Content starts

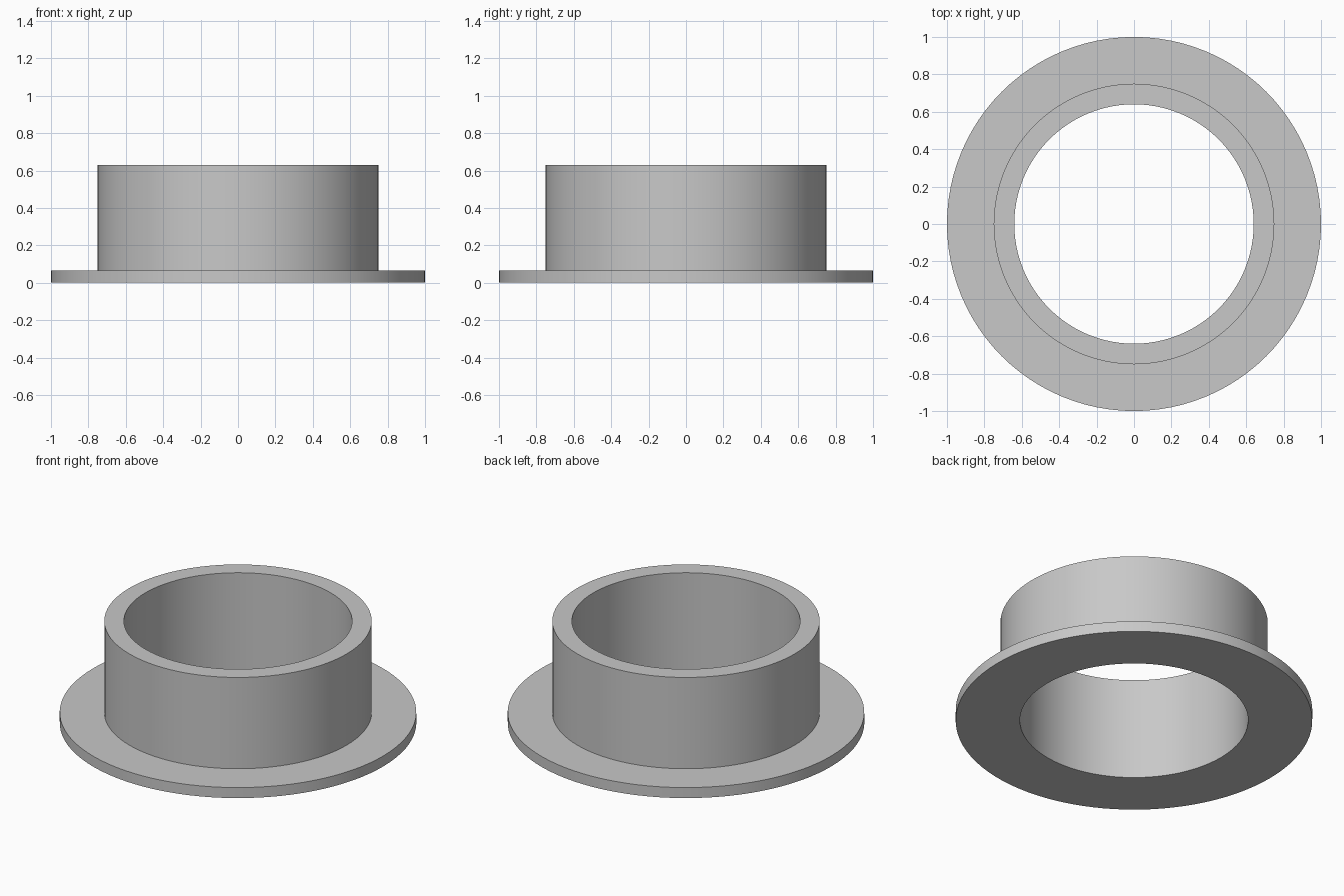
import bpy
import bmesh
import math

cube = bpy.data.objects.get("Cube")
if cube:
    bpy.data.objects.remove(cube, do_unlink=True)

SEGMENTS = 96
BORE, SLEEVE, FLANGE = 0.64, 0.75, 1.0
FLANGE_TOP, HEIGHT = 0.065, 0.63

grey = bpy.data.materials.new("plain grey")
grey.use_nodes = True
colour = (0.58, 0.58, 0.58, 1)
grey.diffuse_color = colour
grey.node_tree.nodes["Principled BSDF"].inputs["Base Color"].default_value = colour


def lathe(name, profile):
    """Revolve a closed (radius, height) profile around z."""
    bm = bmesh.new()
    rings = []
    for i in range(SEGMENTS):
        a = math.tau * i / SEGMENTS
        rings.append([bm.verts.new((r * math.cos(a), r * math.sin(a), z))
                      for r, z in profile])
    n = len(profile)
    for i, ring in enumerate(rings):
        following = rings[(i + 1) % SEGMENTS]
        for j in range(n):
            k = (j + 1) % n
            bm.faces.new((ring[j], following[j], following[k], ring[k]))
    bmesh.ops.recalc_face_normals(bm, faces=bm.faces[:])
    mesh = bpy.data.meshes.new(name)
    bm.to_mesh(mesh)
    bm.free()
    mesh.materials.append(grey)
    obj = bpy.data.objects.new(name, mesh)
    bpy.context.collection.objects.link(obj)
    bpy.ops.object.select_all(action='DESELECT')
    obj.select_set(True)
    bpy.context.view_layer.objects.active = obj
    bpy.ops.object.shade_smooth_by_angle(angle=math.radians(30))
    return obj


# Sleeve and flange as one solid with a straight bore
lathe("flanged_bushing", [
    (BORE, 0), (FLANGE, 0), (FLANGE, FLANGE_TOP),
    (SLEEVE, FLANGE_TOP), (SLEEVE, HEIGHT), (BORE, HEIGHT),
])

Content ends
Content starts

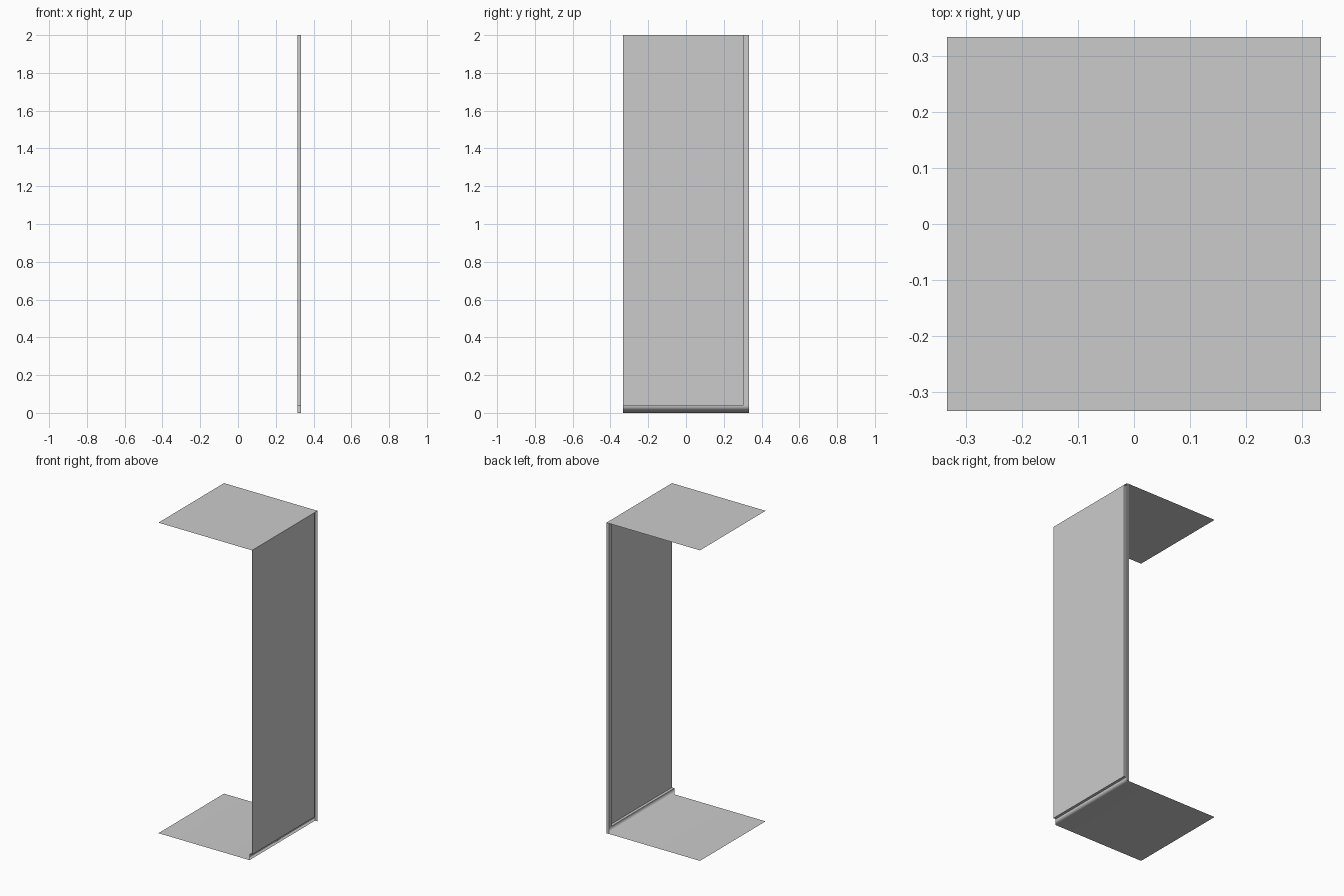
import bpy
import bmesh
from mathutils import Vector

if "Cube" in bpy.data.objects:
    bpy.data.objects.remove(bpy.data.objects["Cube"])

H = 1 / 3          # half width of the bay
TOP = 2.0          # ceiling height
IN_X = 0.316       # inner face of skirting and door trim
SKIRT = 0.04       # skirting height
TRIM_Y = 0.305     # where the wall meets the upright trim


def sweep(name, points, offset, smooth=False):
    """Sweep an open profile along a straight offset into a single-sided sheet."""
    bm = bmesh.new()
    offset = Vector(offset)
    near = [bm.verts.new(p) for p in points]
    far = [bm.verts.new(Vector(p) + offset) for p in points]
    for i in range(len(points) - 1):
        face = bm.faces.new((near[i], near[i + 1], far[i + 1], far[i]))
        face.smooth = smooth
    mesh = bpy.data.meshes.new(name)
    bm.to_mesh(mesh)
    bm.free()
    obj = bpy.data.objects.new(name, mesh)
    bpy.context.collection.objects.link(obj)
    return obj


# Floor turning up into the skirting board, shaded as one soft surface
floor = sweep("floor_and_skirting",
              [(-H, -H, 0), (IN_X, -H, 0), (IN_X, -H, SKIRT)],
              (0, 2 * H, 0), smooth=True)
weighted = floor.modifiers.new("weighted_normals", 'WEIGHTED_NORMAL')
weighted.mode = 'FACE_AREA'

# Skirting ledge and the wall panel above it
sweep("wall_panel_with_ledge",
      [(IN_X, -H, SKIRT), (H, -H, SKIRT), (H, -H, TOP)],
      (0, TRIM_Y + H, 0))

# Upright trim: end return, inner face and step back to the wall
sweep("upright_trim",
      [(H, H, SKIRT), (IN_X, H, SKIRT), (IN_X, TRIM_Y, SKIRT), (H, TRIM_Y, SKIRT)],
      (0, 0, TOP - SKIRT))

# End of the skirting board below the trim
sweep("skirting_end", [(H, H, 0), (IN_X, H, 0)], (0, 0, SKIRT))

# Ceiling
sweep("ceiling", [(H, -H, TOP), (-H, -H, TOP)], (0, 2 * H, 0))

Content ends
Content starts

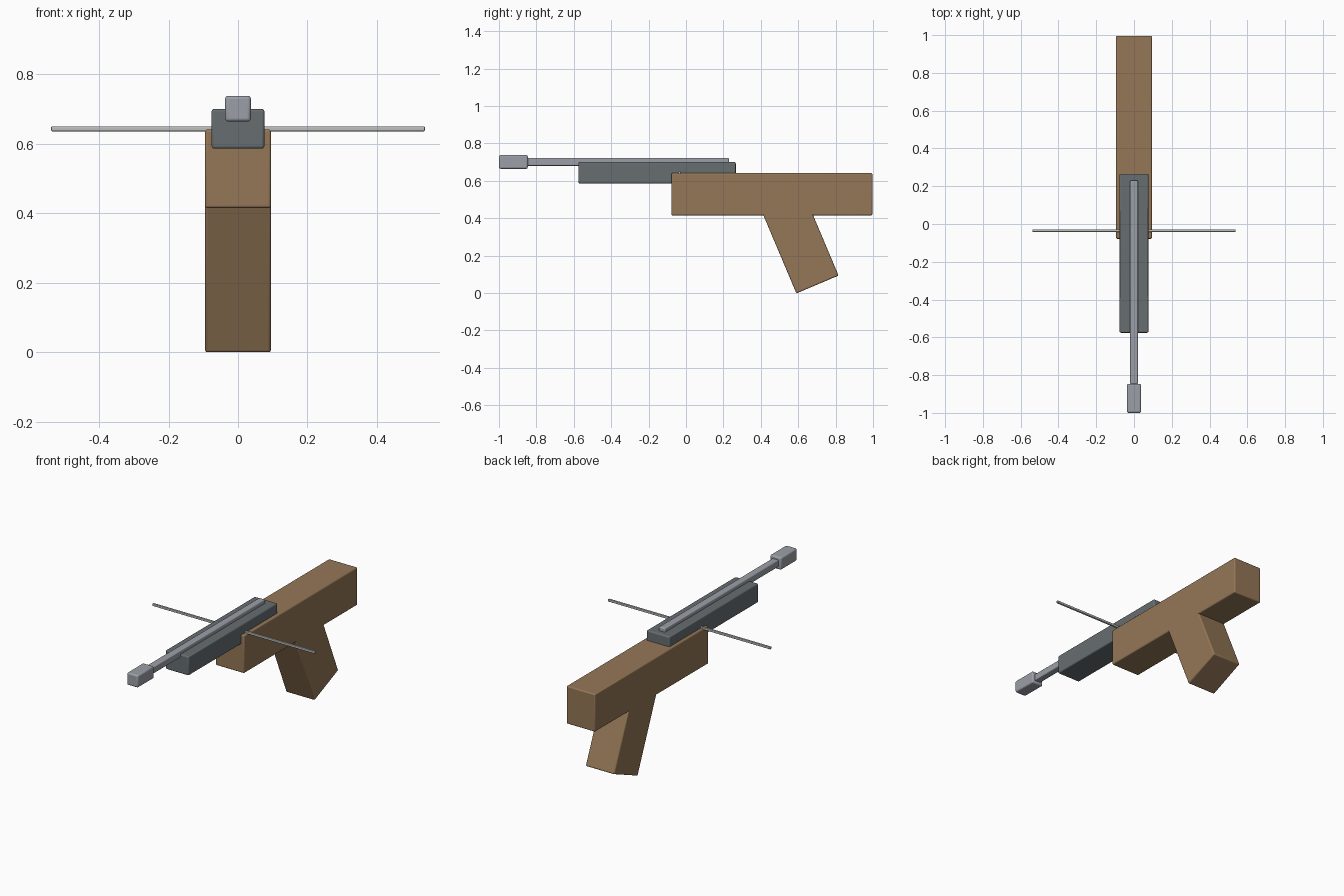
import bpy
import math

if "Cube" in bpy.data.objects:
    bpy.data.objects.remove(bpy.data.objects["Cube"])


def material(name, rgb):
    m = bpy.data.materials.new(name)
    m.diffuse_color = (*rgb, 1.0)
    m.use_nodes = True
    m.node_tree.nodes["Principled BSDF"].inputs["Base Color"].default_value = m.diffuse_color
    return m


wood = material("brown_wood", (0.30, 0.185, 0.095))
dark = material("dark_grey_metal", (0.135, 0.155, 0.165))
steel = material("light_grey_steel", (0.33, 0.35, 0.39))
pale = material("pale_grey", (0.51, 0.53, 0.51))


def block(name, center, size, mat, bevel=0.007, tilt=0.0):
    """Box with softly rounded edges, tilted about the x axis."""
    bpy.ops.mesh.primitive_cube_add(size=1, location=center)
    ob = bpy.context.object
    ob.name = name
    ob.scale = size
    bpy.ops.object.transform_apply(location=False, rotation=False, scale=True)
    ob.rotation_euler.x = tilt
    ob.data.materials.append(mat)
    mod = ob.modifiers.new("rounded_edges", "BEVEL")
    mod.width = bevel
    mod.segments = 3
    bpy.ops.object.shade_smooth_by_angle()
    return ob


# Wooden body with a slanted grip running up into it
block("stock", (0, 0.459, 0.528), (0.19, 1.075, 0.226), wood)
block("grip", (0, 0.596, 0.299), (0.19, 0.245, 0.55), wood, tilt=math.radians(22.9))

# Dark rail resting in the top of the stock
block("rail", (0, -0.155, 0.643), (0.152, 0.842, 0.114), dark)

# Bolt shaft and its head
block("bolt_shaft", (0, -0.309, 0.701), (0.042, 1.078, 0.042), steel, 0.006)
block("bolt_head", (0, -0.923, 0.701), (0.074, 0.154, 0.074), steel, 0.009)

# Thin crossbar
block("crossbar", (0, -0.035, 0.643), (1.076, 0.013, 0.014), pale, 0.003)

Content ends

**WORK INSTRUCTIONS:**
Count the lines above that contain the word "steel", and give only that number.

**ANSWER SECTION:**
3